Lee Daniels is the West Philly filmmaker who got Halle Berry her Oscar (he produced Monster’s Ball), who talked Kevin Bacon into playing a Philadelphia pedophile (Daniels produced The Woodsman) and had Cuba Gooding Jr. and Helen Mirren entwined in each other’s nakedness on a grassy slope in Fairmount Park for the strange hitman romance, Shadowboxer (Daniels produced and directed).
And now, with Precious: Based on the Novel `Push’ by Sapphire, the fearless Daniels has brought the story of an obese, illiterate 16-year-old black girl who is pregnant by her father to the screen. And Oprah and Tyler, as well as audiences and critics, are talking Academy Award noms for the film and its stars. Whatever you think of the film's sometimes over-the-top depiction of abuse and domestic squalor, Precious, with the 350-lb Gabourey “Gabby” Sidibe in the title role, represents another bold move for the 49-year-old filmmaker.
So, what’s next for Daniels? Two polar-opposite projects, he says: Selma and Miss Saigon.
“Selma is a moment in time,” Daniels reports. “Just a moment in time about Martin Luther King and Lyndon Johnson…. Did you see Frost/Nixon? It’s sort of like that, and you see a white guy’s perspective go from being a complete racist and the arc of that transitioning into this president who signed major civil rights legislation…. The movie is about how this got to happen. And it’s so beautiful to see, and… you see King for the first time for the man that he was.... Now, that’s a leap from Shadowboxer,” he says, laughing.

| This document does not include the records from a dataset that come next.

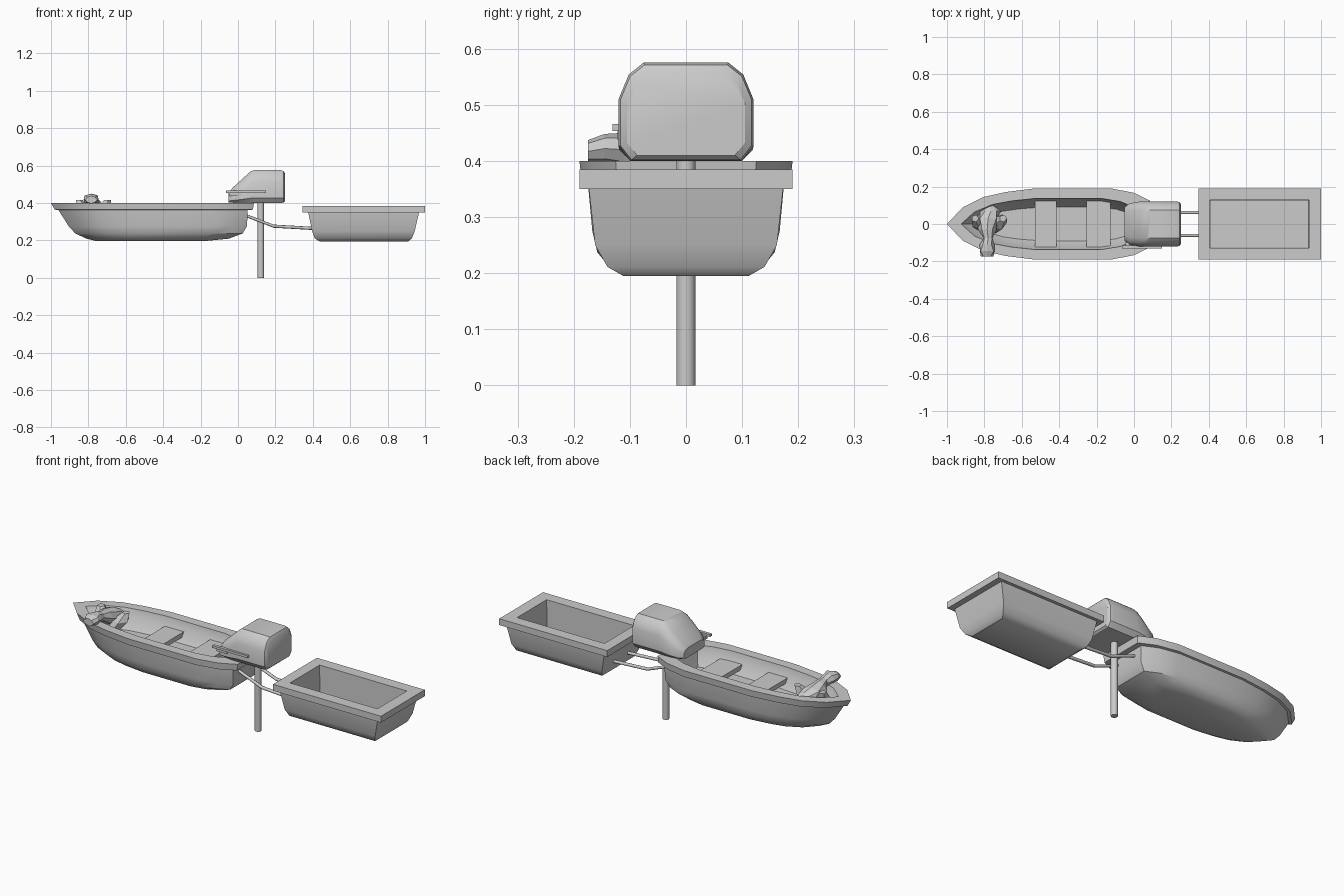
import bpy, bmesh, math
from mathutils import Vector

if "Cube" in bpy.data.objects:
    bpy.data.objects.remove(bpy.data.objects["Cube"])


def loft(name, rings, smooth=None):
    """Bridge equal-sized rings of points and cap both ends."""
    bm = bmesh.new()
    rows = [[bm.verts.new(p) for p in r] for r in rings]
    n = len(rows[0])
    for a, b in zip(rows, rows[1:]):
        for i in range(n):
            j = (i + 1) % n
            bm.faces.new((a[i], a[j], b[j], b[i]))
    bm.faces.new(rows[0][::-1])
    bm.faces.new(rows[-1])
    bmesh.ops.recalc_face_normals(bm, faces=bm.faces)
    me = bpy.data.meshes.new(name)
    bm.to_mesh(me)
    bm.free()
    if smooth:
        me.shade_smooth()
        me.set_sharp_from_angle(angle=math.radians(smooth))
    ob = bpy.data.objects.new(name, me)
    bpy.context.collection.objects.link(ob)
    return ob


def rect(x0, x1, y, z):
    return [(x0, -y, z), (x1, -y, z), (x1, y, z), (x0, y, z)]


def box(name, x0, x1, y0, y1, z0, z1):
    m, h = (y0 + y1) / 2, (y1 - y0) / 2
    ob = loft(name, [rect(x0, x1, h, z0), rect(x0, x1, h, z1)])
    ob.location.y = m
    return ob


# Boat plan outline: fraction along length, fraction of half width
PLAN = [(.078, .47), (.18, .76), (.29, .90), (.43, 1), (.81, 1), (.92, .88), (1, .66)]


def plan_ring(bow, stern, half, z):
    side = [(bow + t * (stern - bow), w * half) for t, w in PLAN]
    return ([(bow, 0, z)] + [(x, -y, z) for x, y in side]
            + [(x, y, z) for x, y in reversed(side)])


# Hull with rim and hollow interior: bow x, stern x, half width, z
loft("boat_hull", [plan_ring(*s) for s in (
    (-.76, -.17, .105, .197), (-.81, -.05, .135, .209), (-.87, .025, .158, .237),
    (-.905, .048, .167, .275), (-.96, .052, .175, .362), (-.98, .08, .186, .364),
    (-1, .085, .19, .40), (-.925, .0, .137, .40), (-.90, -.01, .13, .36),
    (-.85, -.03, .09, .30))], 32)

# Bench seats
for i, (a, b) in enumerate(((-.53, -.415), (-.255, -.125))):
    box(f"seat_{i + 1}", a, b, -.125, .125, .325, .35)


# Motor cowling: chamfered sections along x
def cowl_ring(x, h, z0, z1):
    d = z1 - z0
    side = [(.83, 0), (1, .15), (1, .63), (.85, .88), (.63, 1)]
    r = [(x, -h * u, z0 + d * v) for u, v in side]
    return r + [(x, -y, z) for x, y, z in reversed(r)]


loft("motor_cowling", [cowl_ring(*s) for s in (
    (-.05, .09, .403, .455), (-.025, .11, .401, .485), (.025, .119, .40, .53),
    (.065, .12, .40, .567), (.085, .12, .40, .575), (.23, .12, .40, .575),
    (.243, .117, .402, .571), (.252, .105, .41, .558))], 32)


# Motor shaft
def circle(r, n):
    return [(r * math.cos(k * math.tau / n), r * math.sin(k * math.tau / n)) for k in range(n)]


loft("motor_shaft", [[(.122 + u, v, z) for u, v in circle(.0175, 10)] for z in (0, .42)], 40)

# Tiller handle and its bracket
box("tiller_handle", -.065, .15, -.131, -.115, .453, .466)
box("tiller_bracket", -.045, .02, -.122, -.1, .437, .455)

# Tow arms
for side in (-1, 1):
    path = [(.03, .338), (.055, .328), (.19, .276), (.40, .264)]
    loft("tow_arm", [[(x, side * .061 + u, z + v) for u, v in circle(.0085, 8)]
                     for x, z in path], 50)

# Trailing tub with wide rim and recess
loft("tub", [rect(*s) for s in (
    (.435, .91, .112, .195), (.41, .93, .14, .211), (.396, .945, .162, .25),
    (.375, .968, .173, .35), (.345, 1, .19, .35), (.345, 1, .19, .385),
    (.405, .935, .128, .385), (.41, .93, .125, .235))], 32)


# Folded bundle lying over the bow: uneven sections along y
def bundle_ring(y, cx, cz, rx, rz, k):
    return [(cx + rx * u * (1 + .12 * (-1) ** (i + k)), y, cz + rz * v)
            for i, (u, v) in enumerate(circle(1, 8))]


loft("bow_bundle", [bundle_ring(*s, k) for k, s in enumerate((
    (-.175, -.785, .417, .03, .02), (-.145, -.785, .422, .044, .026),
    (-.11, -.785, .42, .036, .03), (-.075, -.78, .412, .026, .026),
    (-.03, -.785, .395, .045, .042), (.03, -.78, .375, .055, .05),
    (.07, -.765, .365, .05, .04), (.10, -.77, .36, .02, .02)))])
for s, x in ((-1, -.83), (1, -.72)):
    c = Vector((x, .01, .375))
    loft("bundle_fold", [[(c.x + s * t + u * r, c.y + t + v * r, c.z + t * .3 + w)
                          for u, v in circle(1, 5)]
                         for t, r, w in ((-.03, .03, -.05), (0, .042, 0), (.02, .02, .035))])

And Miss Saigon? Daniels is set to tackle the Tony-winning, West End and Broadway smash musical. “I’m working with Cameron Mackintosh on that,” Daniels says. “I like that whole concept of trying to do something that’s not of my world. It’s really a leap.

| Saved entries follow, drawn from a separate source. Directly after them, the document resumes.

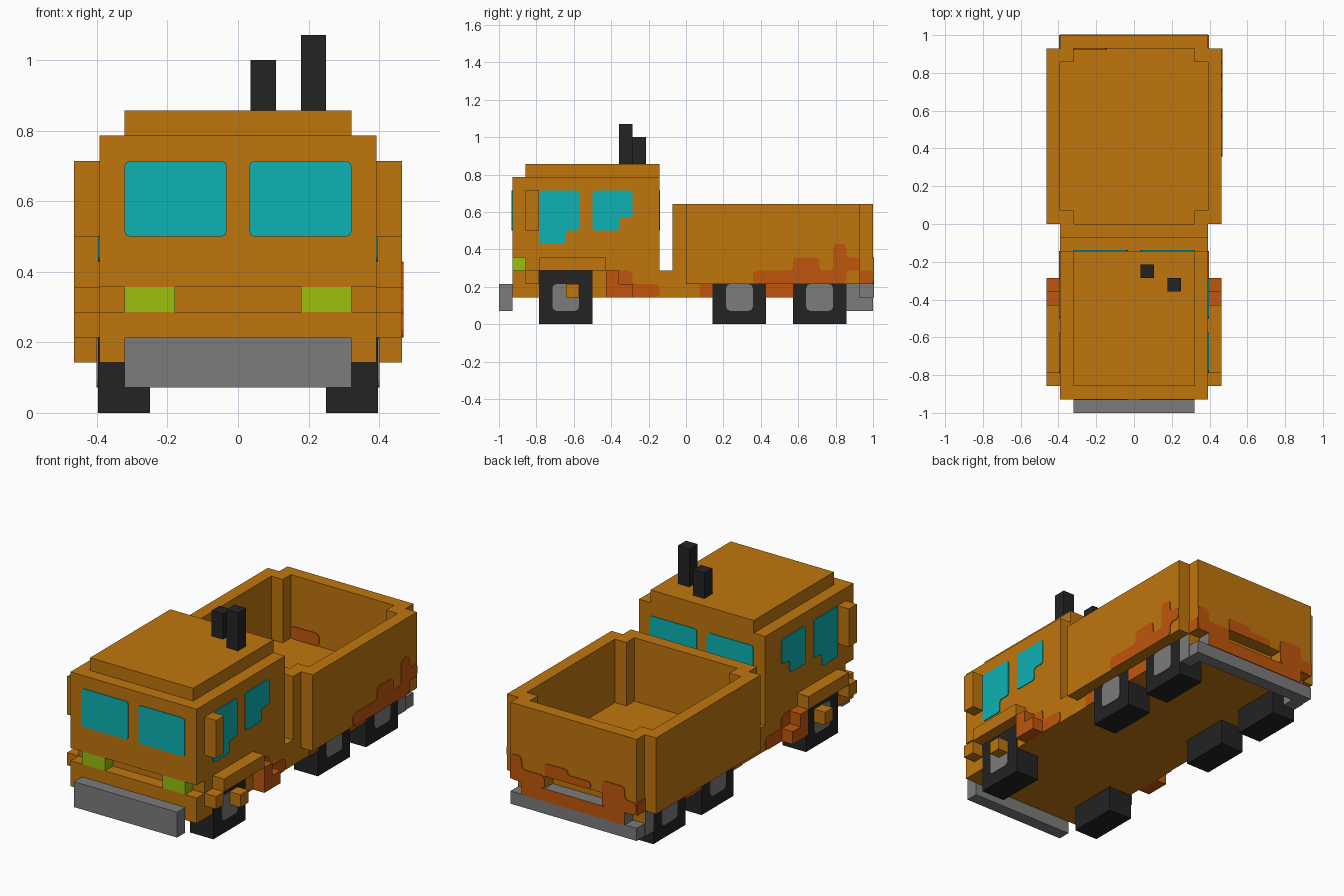
import bpy, bmesh
from mathutils import Vector

U = 1 / 14      # one block
T = 0.06        # plate thickness in blocks

default = bpy.data.objects.get("Cube")
if default:
    bpy.data.objects.remove(default, do_unlink=True)


def material(name, rgb):
    m = bpy.data.materials.new(name)
    m.use_nodes = True
    m.diffuse_color = (*rgb, 1)
    m.node_tree.nodes["Principled BSDF"].inputs["Base Color"].default_value = (*rgb, 1)
    return m


orange = material("orange paint", (0.53, 0.18, 0.004))
rust = material("rust", (0.53, 0.093, 0.004))
glass = material("teal glass", (0.004, 0.445, 0.456))
lamp = material("lime lamp", (0.32, 0.52, 0.004))
grey = material("grey metal", (0.205, 0.2, 0.2))
black = material("black rubber", (0.017, 0.017, 0.017))


def finish(bm, name, mat):
    bmesh.ops.recalc_face_normals(bm, faces=bm.faces[:])
    bmesh.ops.scale(bm, vec=(U, U, U), verts=bm.verts[:])
    mesh = bpy.data.meshes.new(name)
    bm.to_mesh(mesh)
    bm.free()
    mesh.materials.append(mat)
    obj = bpy.data.objects.new(name, mesh)
    bpy.context.collection.objects.link(obj)
    return obj


def box(name, mat, x, y, z):
    """Block between the given (low, high) ranges, in blocks."""
    bm = bmesh.new()
    bmesh.ops.create_cube(bm, size=1)
    for v in bm.verts:
        v.co = Vector([(r[0] + r[1]) / 2 + c * (r[1] - r[0])
                       for c, r in zip(v.co, (x, y, z))])
    return finish(bm, name, mat)


def plate(name, mat, axis, at, side, outline, radius=0.2):
    """Thin rounded plate on a wall facing along x or y."""
    bm = bmesh.new()
    verts = [bm.verts.new((at, u, v) if axis == "x" else (u, at, v)) for u, v in outline]
    bm.faces.new(verts)
    if radius:
        bmesh.ops.bevel(bm, geom=bm.verts[:], offset=radius, segments=2,
                        profile=0.5, affect="VERTICES")
    out = bmesh.ops.extrude_face_region(bm, geom=bm.faces[:])
    move = Vector((side * T, 0, 0)) if axis == "x" else Vector((0, side * T, 0))
    bmesh.ops.translate(bm, vec=move, verts=[g for g in out["geom"]
                                             if isinstance(g, bmesh.types.BMVert)])
    return finish(bm, name, mat)


def rect(u0, u1, v0, v1):
    return [(u0, v0), (u1, v0), (u1, v1), (u0, v1)]


def both(name, mat, x, y, z):
    box("left_" + name, mat, x, y, z)
    box("right_" + name, mat, (-x[1], -x[0]), y, z)


W = (-5.5, 5.5)

# Chassis and cab
box("chassis", orange, W, (-13, 13), (2, 4))
box("lamp_recess", orange, W, (-12, -2), (4, 5))
box("cab", orange, W, (-13, -2), (5, 11))
box("cab_roof", orange, (-4.5, 4.5), (-12, -2), (11, 12))
box("short_exhaust", black, (0.5, 1.5), (-4, -3), (12, 14))
box("tall_exhaust", black, (2.5, 3.5), (-5, -4), (12, 15))
box("front_bumper", grey, (-4.5, 4.5), (-14, -13), (1, 3))

# Cargo bed
box("bed_front_wall", orange, W, (-1, 0), (4, 9))
box("bed_rear_wall", orange, W, (13, 14), (4, 9))
both("bed_side_wall", orange, (5.5, 6.5), (0, 13), (3, 9))
both("bed_rear_foot", orange, (2.5, 5.5), (13, 14), (3, 4))
for end, y in (("front", (0, 1)), ("rear", (12, 13))):
    both(end + "_bed_post", orange, (4.5, 5.5), y, (4, 9))

# Rear bumper
box("rear_bumper", grey, W, (13, 14), (1, 2))
box("bumper_mount", grey, (-4.5, 4.5), (13, 14), (2, 3))
both("bumper_end", grey, (4.5, 5.5 + T), (12, 13), (1, 3))

# Small parts on both flanks
both("headlight", lamp, (2.5, 4.5), (-13, -12), (4, 5))
both("mirror", orange, (5.5, 6.5), (-12, -11), (7, 10))
both("corner_block", orange, (5.5, 6.5), (-12, -11), (3, 4))
both("front_fender", orange, (5.5, 6.5), (-11, -6), (4, 5))
both("wheel_cap", orange, (5.5, 6.5), (-9, -8), (2, 3))
both("tank_tall", rust, (5.5, 6.5), (-6, -5), (2, 4))
both("tank_low", rust, (5.5, 6.5), (-5, -4), (2, 3))

# Wheels with hub plates
for name, y, top in (("front", -11, 4), ("middle", 2, 3), ("rear", 8, 3)):
    both(name + "_wheel", black, (3.5, 5.5 + T), (y, y + 4), (0, top))
    for s in (-1, 1):
        plate(name + "_hub", grey, "x", s * (5.5 + T), s, rect(y + 1, y + 3, 1, 3), 0.3)

# Windows
door_window = [(-11, 6), (-9, 6), (-9, 7), (-8, 7), (-8, 10), (-11, 10)]
rear_side_window = [(-7, 7), (-5, 7), (-5, 8), (-4, 8), (-4, 10), (-7, 10)]
for s in (-1, 1):
    pane = rect(*sorted((s * 0.45, s * 4.5)), 7, 10)
    plate("windshield", glass, "y", -13, -1, pane)
    plate("cab_back_window", glass, "y", -2, 1, pane)
    plate("door_window", glass, "x", s * 5.5, s, door_window)
    plate("rear_side_window", glass, "x", s * 5.5, s, rear_side_window)

    # Rust on the lower flanks
    plate("cab_rust", rust, "x", s * 5.5, s,
          [(-6, 2), (-2, 2), (-2, 3), (-4, 3), (-4, 4), (-6, 4)], 0.3)
    plate("skirt_rust", rust, "x", s * 5.5, s, rect(1, 2, 2, 3), 0)
    plate("wheel_gap_rust", rust, "x", s * 5.5, s, rect(6, 8, 2, 3), 0)
    plate("corner_rust", rust, "x", s * 5.5, s, rect(13, 14, 3, 4), 0)

# Rust on the bed
plate("bed_side_rust", rust, "x", 6.5, 1,
      [(5, 3), (12, 3), (12, 4), (13, 4), (13, 5), (12, 5), (12, 6), (11, 6),
       (11, 4), (10, 4), (10, 5), (8, 5), (8, 4), (5, 4)], 0.3)
plate("tail_rust_left", rust, "y", 14, 1,
      [(2.5, 3), (5.5, 3), (5.5, 5), (4.5, 5), (4.5, 4), (2.5, 4)], 0.3)
plate("tail_rust_middle", rust, "y", 14, 1,
      [(-1.5, 4), (2.5, 4), (2.5, 5), (0.5, 5), (0.5, 4.6), (-1.5, 4.6)], 0.2)
plate("tail_rust_right", rust, "y", 14, 1,
      [(-5.5, 3), (-2.5, 3), (-2.5, 5), (-4.5, 5), (-4.5, 4), (-5.5, 4)], 0.3)
plate("tail_rust_low", rust, "y", 14, 1, rect(-4.5, 4.5, 2, 3), 0)
plate("inner_rust", rust, "y", 13, -1, rect(-4.5, -2, 4, 5), 0.3)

“Both worlds are not of my world," he adds. "I’m safe in Precious zone. I know that world, that’s my DNA, it’s inside of me. But the research that needs to be done on both of these: I was a kid during the Vietnam war, so the work that needs to be done there is a lot of work, and the stuff for Selma, I mean, I learned about it in history but to tell the truth and to really give King justice, to do him justice and his memory justice in an honest way, and Lyndon Johnson’s memory – well, it’s work, it’s research. I feel like I’m back in school.”